The intent of the project-based fellowship is to provide an upcoming graduate with the opportunity to cultivate relationships with leading international archives and gain experience in the organization and presentation of archive material in a festival setting. The program is an ideal opportunity for a talented, motivated, and committed individual to do important non-technical research that will support the preservation field and further his or her own career.
Simon’s fellowship project will be to develop a website documenting the restoration of the 1925 feature The Last Edition, a collaborative project currently underway between the San Francisco Silent Film Festival and EYE Film Instituut Nederland.
Today Lotte Belice Baltussen and Oliver Gee wrapped up the work of translating the Dutch titles in our film print back into English. Because the only surviving print of The Last Edition was last exhibited in Netherlands, all of the original titles were replaced with Dutch translations by the distributor. In an ideal situation we would create new titles based on production documentation (scripts, continuity, etc.) but no such material has survived, leaving re-translation as our option.
Lotte and Oliver’s task was no small achievement. The Dutch language has evolved considerably since the 1920s, so much so that the language of the era is distinctly identified in Netherlands as “Old Dutch.” The differences between Old Dutch and the contemporary language are significant, particularly in regards to vocabulary and punctuation.
The translation was completed in two steps. First they performed a literal word-for-word translation from Old Dutch back into English. In the second step, they then worked to massage the language back into 1920s American English. Fortunate for us, it is apparent that the Dutch titles were often literal translations from English as evidenced by the presence of numerous of American colloquialisms.

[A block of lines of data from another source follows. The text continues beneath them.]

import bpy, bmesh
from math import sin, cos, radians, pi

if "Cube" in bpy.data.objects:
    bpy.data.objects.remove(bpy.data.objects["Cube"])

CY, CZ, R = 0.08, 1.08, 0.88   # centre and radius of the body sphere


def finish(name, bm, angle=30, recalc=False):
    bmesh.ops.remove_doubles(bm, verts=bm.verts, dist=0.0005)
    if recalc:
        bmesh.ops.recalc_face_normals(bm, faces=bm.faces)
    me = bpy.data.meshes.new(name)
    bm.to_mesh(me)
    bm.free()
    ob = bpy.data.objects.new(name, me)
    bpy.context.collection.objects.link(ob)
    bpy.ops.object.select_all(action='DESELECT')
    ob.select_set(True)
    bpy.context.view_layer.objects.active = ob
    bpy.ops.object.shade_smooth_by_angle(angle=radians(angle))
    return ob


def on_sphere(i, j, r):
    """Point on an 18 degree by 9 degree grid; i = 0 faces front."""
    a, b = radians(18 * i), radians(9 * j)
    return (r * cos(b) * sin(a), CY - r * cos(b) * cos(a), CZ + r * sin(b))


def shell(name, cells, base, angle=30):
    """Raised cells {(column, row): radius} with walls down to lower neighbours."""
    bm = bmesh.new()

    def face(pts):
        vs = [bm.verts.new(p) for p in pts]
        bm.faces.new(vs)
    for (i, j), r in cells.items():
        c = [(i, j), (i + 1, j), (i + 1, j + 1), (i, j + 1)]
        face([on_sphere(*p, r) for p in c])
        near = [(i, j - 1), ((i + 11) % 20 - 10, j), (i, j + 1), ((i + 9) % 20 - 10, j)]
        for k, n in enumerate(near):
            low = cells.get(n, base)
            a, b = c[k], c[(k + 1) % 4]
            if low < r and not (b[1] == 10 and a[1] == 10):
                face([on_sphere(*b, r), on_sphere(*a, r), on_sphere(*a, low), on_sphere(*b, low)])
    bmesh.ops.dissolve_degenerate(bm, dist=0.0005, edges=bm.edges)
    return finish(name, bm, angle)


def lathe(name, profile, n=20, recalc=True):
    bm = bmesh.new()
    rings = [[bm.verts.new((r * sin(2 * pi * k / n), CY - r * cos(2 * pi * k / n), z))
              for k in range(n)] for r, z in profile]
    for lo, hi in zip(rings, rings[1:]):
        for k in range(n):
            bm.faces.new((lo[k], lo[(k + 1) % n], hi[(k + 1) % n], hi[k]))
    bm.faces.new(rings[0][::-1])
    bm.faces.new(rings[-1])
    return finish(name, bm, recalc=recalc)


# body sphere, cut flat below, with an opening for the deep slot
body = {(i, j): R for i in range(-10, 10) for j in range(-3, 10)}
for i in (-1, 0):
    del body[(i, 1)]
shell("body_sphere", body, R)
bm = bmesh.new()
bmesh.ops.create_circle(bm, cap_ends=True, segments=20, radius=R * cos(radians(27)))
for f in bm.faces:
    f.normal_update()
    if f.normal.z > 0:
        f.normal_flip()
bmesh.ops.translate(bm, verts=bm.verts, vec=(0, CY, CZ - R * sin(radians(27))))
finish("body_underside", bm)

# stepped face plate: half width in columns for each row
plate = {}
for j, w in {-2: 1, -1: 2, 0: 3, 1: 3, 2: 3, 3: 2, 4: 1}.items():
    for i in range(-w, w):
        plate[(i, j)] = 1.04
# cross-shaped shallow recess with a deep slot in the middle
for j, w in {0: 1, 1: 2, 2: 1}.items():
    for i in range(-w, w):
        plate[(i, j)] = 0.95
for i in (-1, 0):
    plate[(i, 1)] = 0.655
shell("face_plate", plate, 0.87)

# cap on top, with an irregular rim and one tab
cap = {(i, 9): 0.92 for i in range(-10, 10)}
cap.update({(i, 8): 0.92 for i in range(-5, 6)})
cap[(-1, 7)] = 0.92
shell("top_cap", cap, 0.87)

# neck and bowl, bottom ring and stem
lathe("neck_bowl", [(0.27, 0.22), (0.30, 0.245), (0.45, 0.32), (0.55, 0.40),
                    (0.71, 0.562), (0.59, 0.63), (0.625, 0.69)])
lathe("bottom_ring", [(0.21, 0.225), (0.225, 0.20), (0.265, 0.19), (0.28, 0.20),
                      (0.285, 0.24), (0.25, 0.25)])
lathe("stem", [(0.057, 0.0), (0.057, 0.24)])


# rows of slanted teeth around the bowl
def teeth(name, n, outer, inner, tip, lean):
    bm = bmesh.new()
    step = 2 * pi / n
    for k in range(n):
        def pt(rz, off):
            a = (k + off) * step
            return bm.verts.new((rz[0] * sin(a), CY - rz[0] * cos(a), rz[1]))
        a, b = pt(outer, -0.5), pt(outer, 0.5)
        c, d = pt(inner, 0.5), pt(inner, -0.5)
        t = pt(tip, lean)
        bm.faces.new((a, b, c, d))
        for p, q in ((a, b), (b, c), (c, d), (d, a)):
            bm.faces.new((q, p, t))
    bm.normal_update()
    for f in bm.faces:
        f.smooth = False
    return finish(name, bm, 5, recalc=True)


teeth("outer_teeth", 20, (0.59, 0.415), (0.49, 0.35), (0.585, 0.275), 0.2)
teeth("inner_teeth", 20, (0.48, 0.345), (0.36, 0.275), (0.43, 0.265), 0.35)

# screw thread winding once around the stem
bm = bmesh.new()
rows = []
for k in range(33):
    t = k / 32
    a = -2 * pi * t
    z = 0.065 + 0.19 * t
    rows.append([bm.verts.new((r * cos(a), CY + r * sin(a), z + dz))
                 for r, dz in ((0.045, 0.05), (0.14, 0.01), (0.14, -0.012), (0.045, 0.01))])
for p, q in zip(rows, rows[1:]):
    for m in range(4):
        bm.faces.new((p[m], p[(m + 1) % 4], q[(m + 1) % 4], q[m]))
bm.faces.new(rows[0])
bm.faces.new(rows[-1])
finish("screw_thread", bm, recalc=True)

The final step in the translation process will be to check the language against the original titles Emory Johnson’s other films from the era. This final step is not to validate the content, but to ensure that we get as close to the “sound” of Johnson’s titles as possible. Like any other written medium, title writers typically display a consistent style (sentence length, use of commas, use of contractions, verbal style, use of vernacular, etc.) and we want to be sure to get as close as possible to re-creating what Johnson’s titles would have looked and sounded like.